"Physicians are trained to look at the world in a certain way and that creates an affinity among them," he said. "Physicians even in competing health systems are still brethren and they have great affinity and respect for one another. That's a culture you can build on. Health systems have a culture defined by their leadership, who could be physicians, but might not be. They are more likely to have cultural complexity."
Many private practice physicians choose to stay independent for the autonomy; however, Dr. Murrey argued that only autonomy for better clinical judgments is acceptable. Autonomy gives physicians control over the practice setting; the autonomy to use any implant, even if it doesn't have the data to back it up, won't make private practice successful. The autonomy to arrive at the operating room late isn't the autonomy surgeons need.
"Physicians need to have autonomy to serve the patient's interest, but if it's to serve someone who isn't the patient, that's not the best situation," he said.
Becoming a systems thinker holds autonomous physicians accountable, and is one of the biggest transitions in healthcare today. Instead of focusing just on the surgery and radiographic outcomes, surgeons are now challenged to take responsibility for the patient's entire care experience.

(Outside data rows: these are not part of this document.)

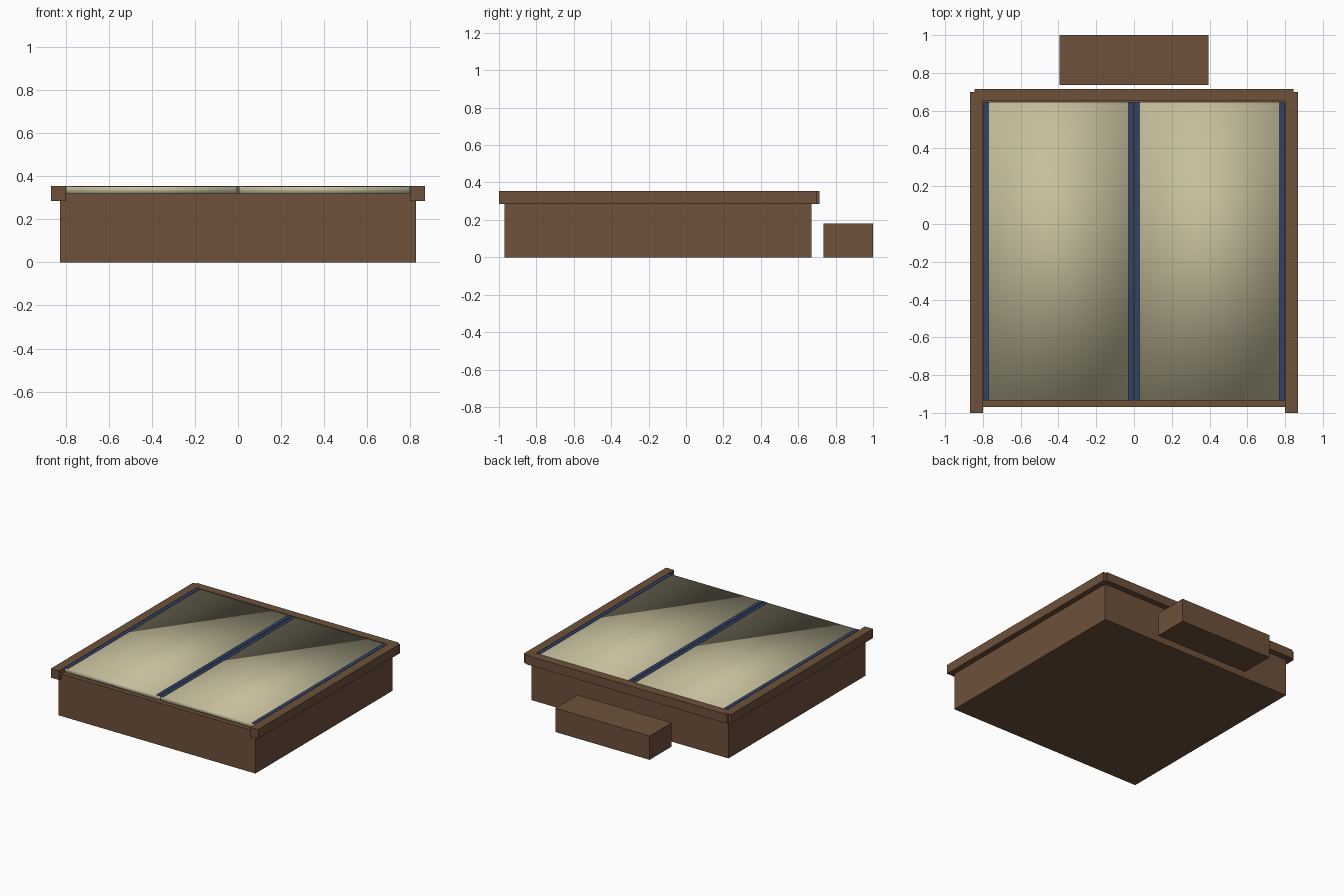
import bpy

if "Cube" in bpy.data.objects:
    bpy.data.objects.remove(bpy.data.objects["Cube"])


def mat(name, c):
    m = bpy.data.materials.new(name)
    m.diffuse_color = (*c, 1)
    m.use_nodes = True
    m.node_tree.nodes["Principled BSDF"].inputs["Base Color"].default_value = m.diffuse_color
    return m


BROWN = mat("wood_brown", (0.155, 0.082, 0.042))
BEIGE = mat("cover_beige", (0.56, 0.51, 0.33))
BLUE = mat("strip_navy", (0.03, 0.055, 0.14))


def box(name, x0, x1, y0, y1, z0, z1, m, smooth=False):
    bpy.ops.mesh.primitive_cube_add(
        size=1, location=((x0 + x1) / 2, (y0 + y1) / 2, (z0 + z1) / 2))
    o = bpy.context.object
    o.name = name
    o.scale = (x1 - x0, y1 - y0, z1 - z0)
    bpy.ops.object.transform_apply(location=False, rotation=False, scale=True)
    o.data.materials.append(m)
    if smooth:
        bpy.ops.object.shade_smooth()
    return o


# Main body and step behind it
box("tub_body", -0.825, 0.825, -0.97, 0.67, 0, 0.32, BROWN)
box("step", -0.395, 0.395, 0.735, 1.0, 0, 0.18, BROWN)

# Rim rails: back and both sides
box("back_rail", -0.845, 0.845, 0.65, 0.715, 0.286, 0.354, BROWN)
for side, s in (("left", -1), ("right", 1)):
    a, b = sorted((s * 0.80, s * 0.867))
    box(side + "_rail", a, b, -1.0, 0.70, 0.285, 0.355, BROWN)

    # Soft cover panel, smooth shaded all round
    a, b = sorted((s * 0.004, s * 0.797))
    box(side + "_cover", a, b, -0.935, 0.645, 0.318, 0.353, BEIGE, True)

    # Thin strips along both long edges of the panel
    for part, p, q in (("inner", 0.003, 0.029), ("outer", 0.77, 0.797)):
        a, b = sorted((s * p, s * q))
        box(f"{side}_{part}_strip", a, b, -0.935, 0.645, 0.352, 0.355, BLUE)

"What we value is whether physicians make great decisions, learned decisions and whether the patient has a great experience," said Dr. Murrey. "That's an inward way of looking at the world. If I'm a systems thinker, I look at the world differently. How many physicians ordered tests that haven't been done? The patient cares less about whether you made the good decision to order the test than whether they got what they needed. If I'm outside the system as a private practice physician, am I asked to take responsibility for what happens inside the system? I can't just send my patients with an order out the door. I have to take responsibility to make sure the patient gets what is needed. This is a move from autonomy to accountability."
The healthcare system is currently mired with misaligned financial incentives — rewarding work done, not health improvement — and poor communication. There isn't transparent pricing and poor connectivity between providers can lead to a lousy patient experience. Care often isn't coordinated intuitively for patients.

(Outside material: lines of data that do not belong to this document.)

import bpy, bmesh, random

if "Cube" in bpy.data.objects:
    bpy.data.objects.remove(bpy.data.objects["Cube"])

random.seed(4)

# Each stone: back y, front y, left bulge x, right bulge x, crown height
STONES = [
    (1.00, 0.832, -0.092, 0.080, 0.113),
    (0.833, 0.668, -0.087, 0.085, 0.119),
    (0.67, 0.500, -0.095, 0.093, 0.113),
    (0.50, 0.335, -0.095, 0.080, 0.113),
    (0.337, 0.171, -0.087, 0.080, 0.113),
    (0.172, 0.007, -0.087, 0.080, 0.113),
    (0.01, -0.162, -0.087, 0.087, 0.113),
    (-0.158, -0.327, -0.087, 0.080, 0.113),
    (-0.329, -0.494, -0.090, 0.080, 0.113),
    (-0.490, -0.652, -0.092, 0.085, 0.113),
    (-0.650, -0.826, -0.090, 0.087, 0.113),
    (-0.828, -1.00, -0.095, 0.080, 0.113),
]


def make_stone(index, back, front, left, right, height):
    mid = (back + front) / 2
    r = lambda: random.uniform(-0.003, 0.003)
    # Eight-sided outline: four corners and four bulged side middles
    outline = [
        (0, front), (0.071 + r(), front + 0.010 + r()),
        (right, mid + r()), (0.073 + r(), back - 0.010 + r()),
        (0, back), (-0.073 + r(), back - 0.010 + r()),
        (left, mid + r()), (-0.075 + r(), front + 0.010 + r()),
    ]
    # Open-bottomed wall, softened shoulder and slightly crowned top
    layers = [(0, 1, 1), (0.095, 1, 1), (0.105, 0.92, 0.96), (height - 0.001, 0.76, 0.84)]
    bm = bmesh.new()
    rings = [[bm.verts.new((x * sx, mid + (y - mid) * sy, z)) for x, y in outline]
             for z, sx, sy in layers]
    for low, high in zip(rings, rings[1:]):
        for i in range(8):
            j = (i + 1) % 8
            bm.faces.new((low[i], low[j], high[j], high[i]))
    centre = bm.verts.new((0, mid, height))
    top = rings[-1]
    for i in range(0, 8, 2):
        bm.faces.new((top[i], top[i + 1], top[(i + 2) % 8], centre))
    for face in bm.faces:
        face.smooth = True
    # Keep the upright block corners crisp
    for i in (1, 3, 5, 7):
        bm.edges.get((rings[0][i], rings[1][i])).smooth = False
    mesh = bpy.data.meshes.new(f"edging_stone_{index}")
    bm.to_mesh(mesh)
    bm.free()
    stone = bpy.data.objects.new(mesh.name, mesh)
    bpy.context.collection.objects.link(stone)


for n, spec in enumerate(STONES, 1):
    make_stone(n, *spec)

"Unbridled autonomy and the lack of integration and coordination in healthcare is provider-focused, not patient-focused," said Dr. Murrey. "Clearly, we need a systems approach to address these issues. The demands of complexity and efficiency require scale to afford it."
Solo practitioners often don't have the resources to purchase an EMR for benchmarking and data gathering. They aren't able to communicate with other providers in a meaningful way without this technology, and the infrastructure becomes overwhelming. The larger scale groups enable transparency and accountability in healthcare for a disciplined approach.
"At OrthoCarolina, our culture is built on quality, service, community and teamwork. If you have physicians emboldened for higher quality at a lower cost, the market should reward you with value-based contracting, ACOs and bundled payments," said Dr. Murrey. "You should know how your group compares with other groups around the country and begin to take on risk. We do take risk on ourselves with seven commercial bundle relationships in mostly hips and knees, but some in spine."
The bundled payments have been a transformative opportunity for OrthoCarolina physicians to work with patients; the readmissions and complications are minimized. Every patient goes home by a day-and-a-half after surgery and their patients report good numbers on the pain scale.
"This is a process that allows us to provide better care for patients at a lower cost," said Dr. Murrey. "Ultimately the platform that will allow you to meet those requirements is the right culture and shared decision-making. Choose a strategy you can perform on; strategy is great, but it must be rooted in your organization's culture."